Furthermore, strategic decisions are likely to be concerned with the scope of an organisations activities such as what it does or should be doing in a given area of activity. This is fundamental because the scope of the activity will determine the way in which those responsible for managing the organisation conceive the organisations boundaries.
Strategy itself is sometimes the matching of the activities of the organisation with the environment in which it operates (i.e., strategic fit). Such an approach enables the organisation to identify the opportunities that exist in the said environmnet and thereafter tailoring the future strategy to capitalise on them. Strategy can also be seen to 'stretch' and not only 'fit'.
This is where the organisations resources and competences are built upon or stretched to both create and capitalise on opportunities. Organisations should not stick to just stretch or fit strategies, but utilise a combination of both.
As strategies often require major resource changes they also must affect the operational decisions of an organisation. If operational aspects of the organisation are not in line with the strategy then the strategy will not succeed.
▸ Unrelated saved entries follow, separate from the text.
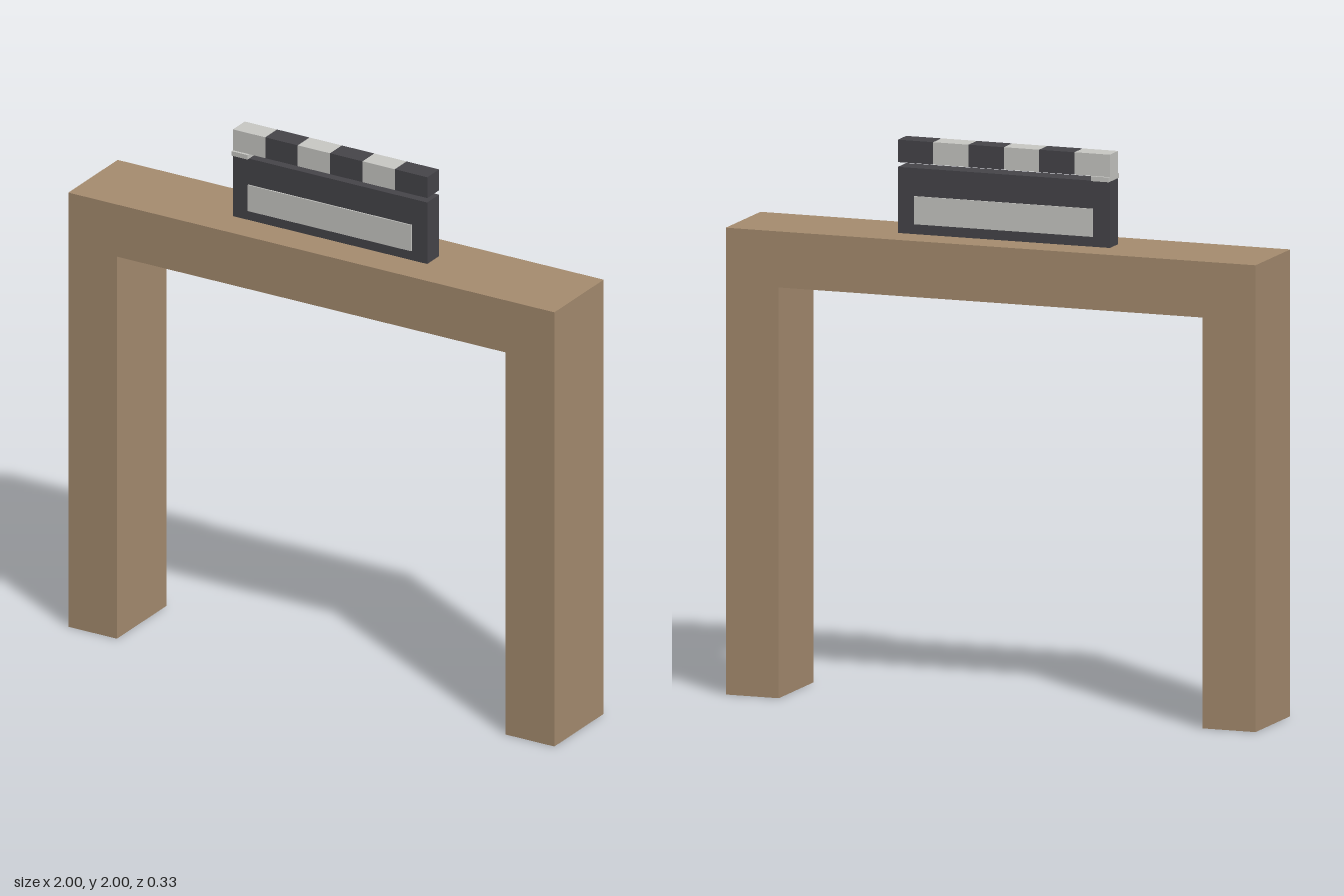
import * as THREE from 'three';

export function createModel() {
  const model = new THREE.Group();
  model.name = 'archway';

  const material = (name, color) => {
    const m = new THREE.MeshStandardMaterial({ color });
    m.name = name;
    return m;
  };
  const wood = material('wood', 0xa78d70);
  const dark = material('charcoal', 0x46454a);
  const light = material('paleGrey', 0xc9c9c5);

  const box = (name, mat, w, h, d, x, y, z, parent) => {
    const mesh = new THREE.Mesh(new THREE.BoxGeometry(w, h, d), mat);
    mesh.name = name;
    mesh.position.set(x, y, z);
    parent.add(mesh);
    return mesh;
  };

  // Wooden frame: two posts and a lintel in one outline
  const top = 1.667, depth = 0.333, thick = 0.2;
  const outline = new THREE.Shape([
    [-1, 0], [-1 + thick, 0], [-1 + thick, top - thick], [1 - thick, top - thick],
    [1 - thick, 0], [1, 0], [1, top], [-1, top],
  ].map(([x, y]) => new THREE.Vector2(x, y)));
  const frameGeometry = new THREE.ExtrudeGeometry(outline, { depth, bevelEnabled: false });
  frameGeometry.translate(0, 0, -depth / 2);
  const frame = new THREE.Mesh(frameGeometry, wood);
  frame.name = 'frame';
  model.add(frame);

  // Clapperboard standing on the lintel
  const clapper = new THREE.Group();
  clapper.name = 'clapperboard';
  model.add(clapper);
  const boardTop = 1.903, barBottom = 1.92, width = 0.8, boardDepth = 0.08;
  box('slate', dark, width, boardTop - top, boardDepth, 0, (top + boardTop) / 2, 0, clapper);

  // Pale writing panels on both faces
  for (const side of [1, -1]) {
    const name = side > 0 ? 'frontPanel' : 'backPanel';
    box(name, light, 0.673, 0.1, 0.005, 0, 1.753, side * (boardDepth / 2 + 0.0025), clapper);
  }

  // Striped clap bar, pale at the hinge end
  const count = 6, step = width / count;
  for (let i = 0; i < count; i++) {
    box(`clapStripe${i + 1}`, i % 2 ? dark : light, step, 2 - barBottom, boardDepth,
      -width / 2 + step * (i + 0.5), (2 + barBottom) / 2, 0, clapper);
  }

  // Thin hinge plate joining bar and slate
  box('hinge', light, 0.067, barBottom - boardTop, 0.1,
    -width / 2 + 0.0335, (boardTop + barBottom) / 2, 0, clapper);

  return model;
}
Besides it is actually at the frontline, the operational level, wherein true and real strategic advantage is gained.
Strategies reflect the expectations and values of those who have the power in and around the organisation, the stakeholders, whomsoever they be.
Definition of Strategy: Strategy is the direction and scope of an organisation over the long term: which achieves advatage for the organisationthrough its configuration of resources within a...